The costs and harms of alcohol consumption in Australia are well documented, significant and have impacts across society including premature deaths, heavy use of the health system, high rates of crime (particularly violent crime and antisocial behaviour), child abuse and neglect, and road crashes (AIHW 2018a).
Historically, the per capita costs and harms of alcohol consumption in the Northern Territory (NT) have been the highest in the nation. The last time a comprehensive analysis of the nature of these costs was estimated was in 2009, based on consumption data from 2004/05 (SACES 2009; Skov et al 2010). At that time, the total social cost of alcohol in the NT in 2004/05 was estimated to be $642 million (SACES 2009). On a per capita basis, this was more than four times the comparable national level.

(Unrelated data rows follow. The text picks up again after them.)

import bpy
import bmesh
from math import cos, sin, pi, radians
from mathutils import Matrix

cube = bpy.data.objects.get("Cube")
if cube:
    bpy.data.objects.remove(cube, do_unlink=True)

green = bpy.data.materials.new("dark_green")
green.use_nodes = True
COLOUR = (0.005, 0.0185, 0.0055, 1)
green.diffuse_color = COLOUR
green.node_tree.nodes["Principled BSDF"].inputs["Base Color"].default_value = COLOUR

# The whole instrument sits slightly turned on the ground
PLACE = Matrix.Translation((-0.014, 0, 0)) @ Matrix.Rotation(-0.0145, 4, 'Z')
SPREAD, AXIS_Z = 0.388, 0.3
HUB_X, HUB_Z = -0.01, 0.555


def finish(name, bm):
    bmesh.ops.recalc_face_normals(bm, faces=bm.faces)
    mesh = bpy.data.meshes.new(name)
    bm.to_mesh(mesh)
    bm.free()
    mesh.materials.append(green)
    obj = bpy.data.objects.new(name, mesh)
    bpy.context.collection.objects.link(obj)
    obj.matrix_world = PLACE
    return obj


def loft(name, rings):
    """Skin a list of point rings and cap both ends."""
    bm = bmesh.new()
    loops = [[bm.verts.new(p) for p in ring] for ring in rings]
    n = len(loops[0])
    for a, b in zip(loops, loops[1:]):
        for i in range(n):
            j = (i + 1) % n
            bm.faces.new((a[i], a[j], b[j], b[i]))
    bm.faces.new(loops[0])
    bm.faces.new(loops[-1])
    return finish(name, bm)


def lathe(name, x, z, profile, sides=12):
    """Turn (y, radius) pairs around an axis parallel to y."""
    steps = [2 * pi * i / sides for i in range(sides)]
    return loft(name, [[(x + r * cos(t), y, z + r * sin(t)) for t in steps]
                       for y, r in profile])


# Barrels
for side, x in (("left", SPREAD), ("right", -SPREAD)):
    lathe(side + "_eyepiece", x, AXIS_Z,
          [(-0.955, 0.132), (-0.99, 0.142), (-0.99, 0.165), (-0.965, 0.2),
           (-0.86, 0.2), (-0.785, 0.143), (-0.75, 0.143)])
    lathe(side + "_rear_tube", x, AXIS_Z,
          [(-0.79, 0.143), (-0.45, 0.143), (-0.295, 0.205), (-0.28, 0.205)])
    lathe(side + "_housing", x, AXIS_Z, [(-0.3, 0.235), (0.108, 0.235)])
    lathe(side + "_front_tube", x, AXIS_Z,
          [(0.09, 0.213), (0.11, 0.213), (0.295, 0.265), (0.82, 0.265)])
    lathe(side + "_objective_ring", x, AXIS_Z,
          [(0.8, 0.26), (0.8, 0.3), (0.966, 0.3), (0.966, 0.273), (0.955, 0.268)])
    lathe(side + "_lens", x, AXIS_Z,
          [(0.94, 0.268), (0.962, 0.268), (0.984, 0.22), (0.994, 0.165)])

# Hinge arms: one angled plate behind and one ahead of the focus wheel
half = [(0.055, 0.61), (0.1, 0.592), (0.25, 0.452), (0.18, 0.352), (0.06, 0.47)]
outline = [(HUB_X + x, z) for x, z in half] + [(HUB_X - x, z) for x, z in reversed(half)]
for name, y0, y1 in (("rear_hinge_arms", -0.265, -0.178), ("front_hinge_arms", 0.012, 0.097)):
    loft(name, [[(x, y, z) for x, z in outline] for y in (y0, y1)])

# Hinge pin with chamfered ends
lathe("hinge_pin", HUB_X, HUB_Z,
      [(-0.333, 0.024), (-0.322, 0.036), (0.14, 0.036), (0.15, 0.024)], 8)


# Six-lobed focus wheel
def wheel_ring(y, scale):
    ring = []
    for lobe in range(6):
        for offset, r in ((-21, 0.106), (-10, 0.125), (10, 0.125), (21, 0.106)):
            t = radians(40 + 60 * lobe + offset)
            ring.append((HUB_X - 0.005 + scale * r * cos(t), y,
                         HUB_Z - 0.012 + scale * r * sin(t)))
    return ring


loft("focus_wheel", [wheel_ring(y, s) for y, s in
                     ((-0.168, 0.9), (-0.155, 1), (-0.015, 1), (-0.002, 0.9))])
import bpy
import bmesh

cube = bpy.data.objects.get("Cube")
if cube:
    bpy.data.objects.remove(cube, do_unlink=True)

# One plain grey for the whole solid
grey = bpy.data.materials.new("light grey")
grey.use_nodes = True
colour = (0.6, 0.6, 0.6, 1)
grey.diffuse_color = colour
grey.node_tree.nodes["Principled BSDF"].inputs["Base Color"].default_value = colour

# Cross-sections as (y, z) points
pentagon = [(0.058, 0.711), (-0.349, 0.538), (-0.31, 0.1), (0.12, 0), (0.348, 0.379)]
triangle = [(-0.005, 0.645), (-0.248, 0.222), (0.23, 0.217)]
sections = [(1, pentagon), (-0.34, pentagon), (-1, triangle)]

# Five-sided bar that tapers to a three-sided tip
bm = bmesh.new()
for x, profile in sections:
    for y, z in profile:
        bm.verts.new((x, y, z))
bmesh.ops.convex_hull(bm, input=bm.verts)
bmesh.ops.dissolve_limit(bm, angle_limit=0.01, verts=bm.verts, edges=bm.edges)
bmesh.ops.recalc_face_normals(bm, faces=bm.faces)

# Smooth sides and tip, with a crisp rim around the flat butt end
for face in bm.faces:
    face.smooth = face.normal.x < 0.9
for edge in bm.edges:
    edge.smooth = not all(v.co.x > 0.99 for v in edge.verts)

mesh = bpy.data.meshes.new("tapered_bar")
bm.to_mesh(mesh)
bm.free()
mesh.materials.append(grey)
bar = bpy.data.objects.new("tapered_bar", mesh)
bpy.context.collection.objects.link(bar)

In an effort to provide a more robust study, an alternative quantitative methodology has been used which draws on new ways to estimate social costs. To ensure currency, the statistical analysis draws on data from 2015/16, unless specified otherwise.
While alcohol consumption in the NT appears to have decreased slightly over the past decade, this report shows that the costs and harms associated with alcohol consumption have not. Indeed, the scale of the harm has continued to increase.